**Work instruction:** Wherever the word "points" shows up in the data, report the line it sits in.

**Records to use:**
<<<<

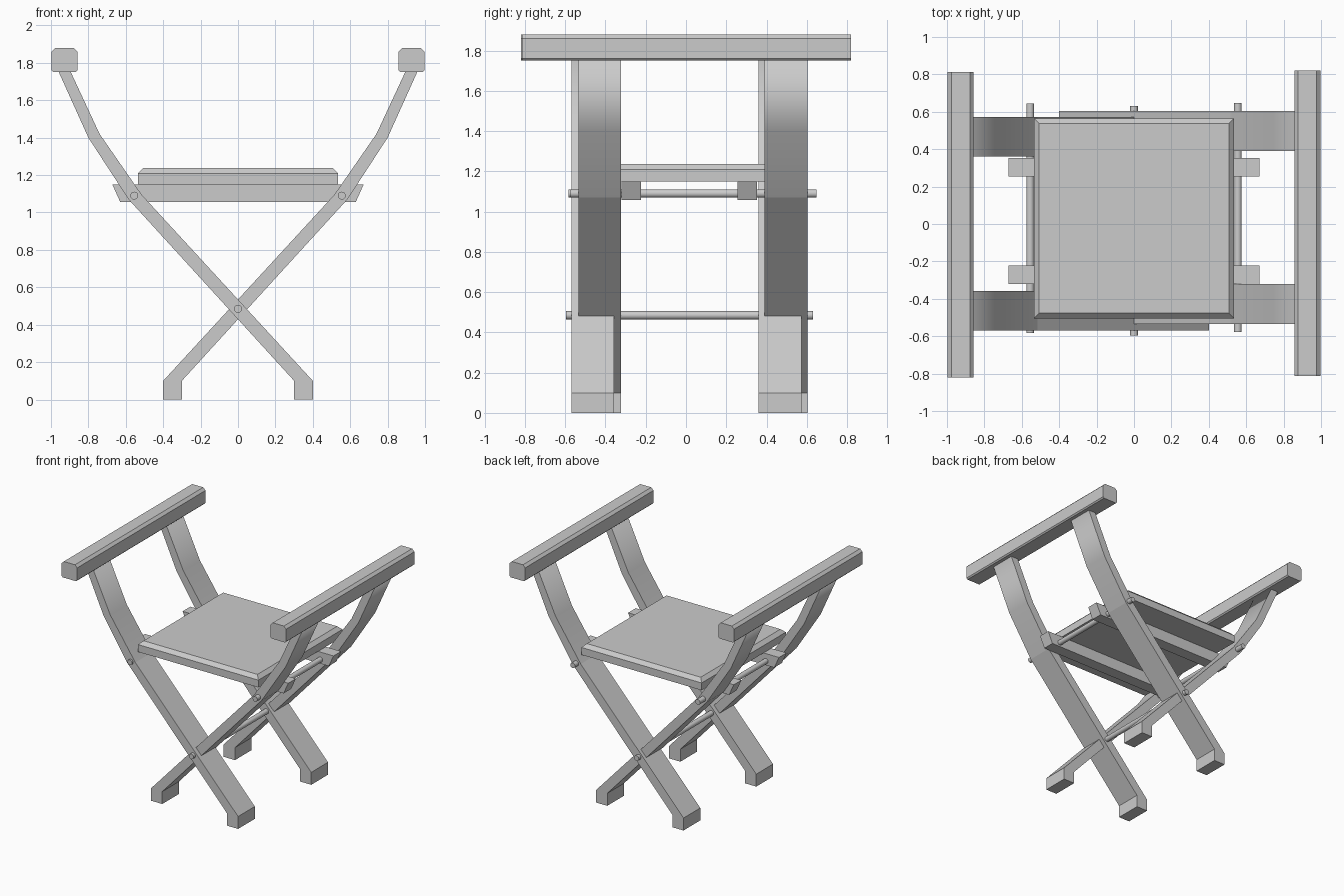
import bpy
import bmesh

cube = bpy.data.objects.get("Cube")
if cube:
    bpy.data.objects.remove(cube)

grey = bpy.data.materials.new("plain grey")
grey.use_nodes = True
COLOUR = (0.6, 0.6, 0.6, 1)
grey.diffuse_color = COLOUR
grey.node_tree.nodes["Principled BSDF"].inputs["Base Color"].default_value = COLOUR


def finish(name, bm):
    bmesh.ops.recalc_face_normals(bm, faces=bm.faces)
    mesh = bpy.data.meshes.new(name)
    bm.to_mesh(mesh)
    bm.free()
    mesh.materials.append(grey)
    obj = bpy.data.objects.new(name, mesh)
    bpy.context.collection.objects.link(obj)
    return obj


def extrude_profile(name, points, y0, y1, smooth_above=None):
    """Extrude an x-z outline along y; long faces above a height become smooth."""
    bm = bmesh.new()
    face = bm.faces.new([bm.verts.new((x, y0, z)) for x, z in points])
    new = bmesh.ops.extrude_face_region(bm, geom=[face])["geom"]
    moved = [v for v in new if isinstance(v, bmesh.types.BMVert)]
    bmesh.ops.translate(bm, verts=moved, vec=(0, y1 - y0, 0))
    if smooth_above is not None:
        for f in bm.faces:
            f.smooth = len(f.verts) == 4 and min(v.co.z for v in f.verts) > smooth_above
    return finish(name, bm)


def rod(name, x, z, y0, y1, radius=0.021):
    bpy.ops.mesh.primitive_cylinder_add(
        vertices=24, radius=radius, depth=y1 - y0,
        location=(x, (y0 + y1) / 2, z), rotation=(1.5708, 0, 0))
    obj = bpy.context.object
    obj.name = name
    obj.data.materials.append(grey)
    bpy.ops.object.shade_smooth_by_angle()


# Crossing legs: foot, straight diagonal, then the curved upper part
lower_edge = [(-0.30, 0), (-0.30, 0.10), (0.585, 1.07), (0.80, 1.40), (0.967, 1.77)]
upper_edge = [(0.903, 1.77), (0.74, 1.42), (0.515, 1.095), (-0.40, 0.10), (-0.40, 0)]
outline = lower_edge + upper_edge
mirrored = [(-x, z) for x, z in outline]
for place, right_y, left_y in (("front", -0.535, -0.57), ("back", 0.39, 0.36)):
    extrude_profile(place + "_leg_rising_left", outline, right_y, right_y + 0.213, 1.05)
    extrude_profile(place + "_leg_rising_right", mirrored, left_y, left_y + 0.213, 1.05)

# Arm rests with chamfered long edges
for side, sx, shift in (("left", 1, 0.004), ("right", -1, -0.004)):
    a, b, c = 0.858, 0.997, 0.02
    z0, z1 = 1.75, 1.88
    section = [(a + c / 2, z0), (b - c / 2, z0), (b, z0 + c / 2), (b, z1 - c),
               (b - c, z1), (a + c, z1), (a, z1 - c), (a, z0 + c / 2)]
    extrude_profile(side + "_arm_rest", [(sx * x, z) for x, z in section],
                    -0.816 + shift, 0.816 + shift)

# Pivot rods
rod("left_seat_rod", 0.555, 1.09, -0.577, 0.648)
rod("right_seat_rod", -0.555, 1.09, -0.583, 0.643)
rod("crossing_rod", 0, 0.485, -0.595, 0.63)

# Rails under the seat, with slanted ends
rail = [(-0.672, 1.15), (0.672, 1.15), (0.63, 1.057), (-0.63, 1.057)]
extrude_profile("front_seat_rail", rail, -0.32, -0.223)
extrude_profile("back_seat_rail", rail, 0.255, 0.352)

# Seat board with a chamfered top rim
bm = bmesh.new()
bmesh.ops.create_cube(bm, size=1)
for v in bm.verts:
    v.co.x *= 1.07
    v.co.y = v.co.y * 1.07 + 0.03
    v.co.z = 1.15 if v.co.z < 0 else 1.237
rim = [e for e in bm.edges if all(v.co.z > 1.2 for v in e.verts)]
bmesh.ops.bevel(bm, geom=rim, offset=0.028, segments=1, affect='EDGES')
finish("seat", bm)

>>>>

**Written response:**
def extrude_profile(name, points, y0, y1, smooth_above=None):
    face = bm.faces.new([bm.verts.new((x, y0, z)) for x, z in points])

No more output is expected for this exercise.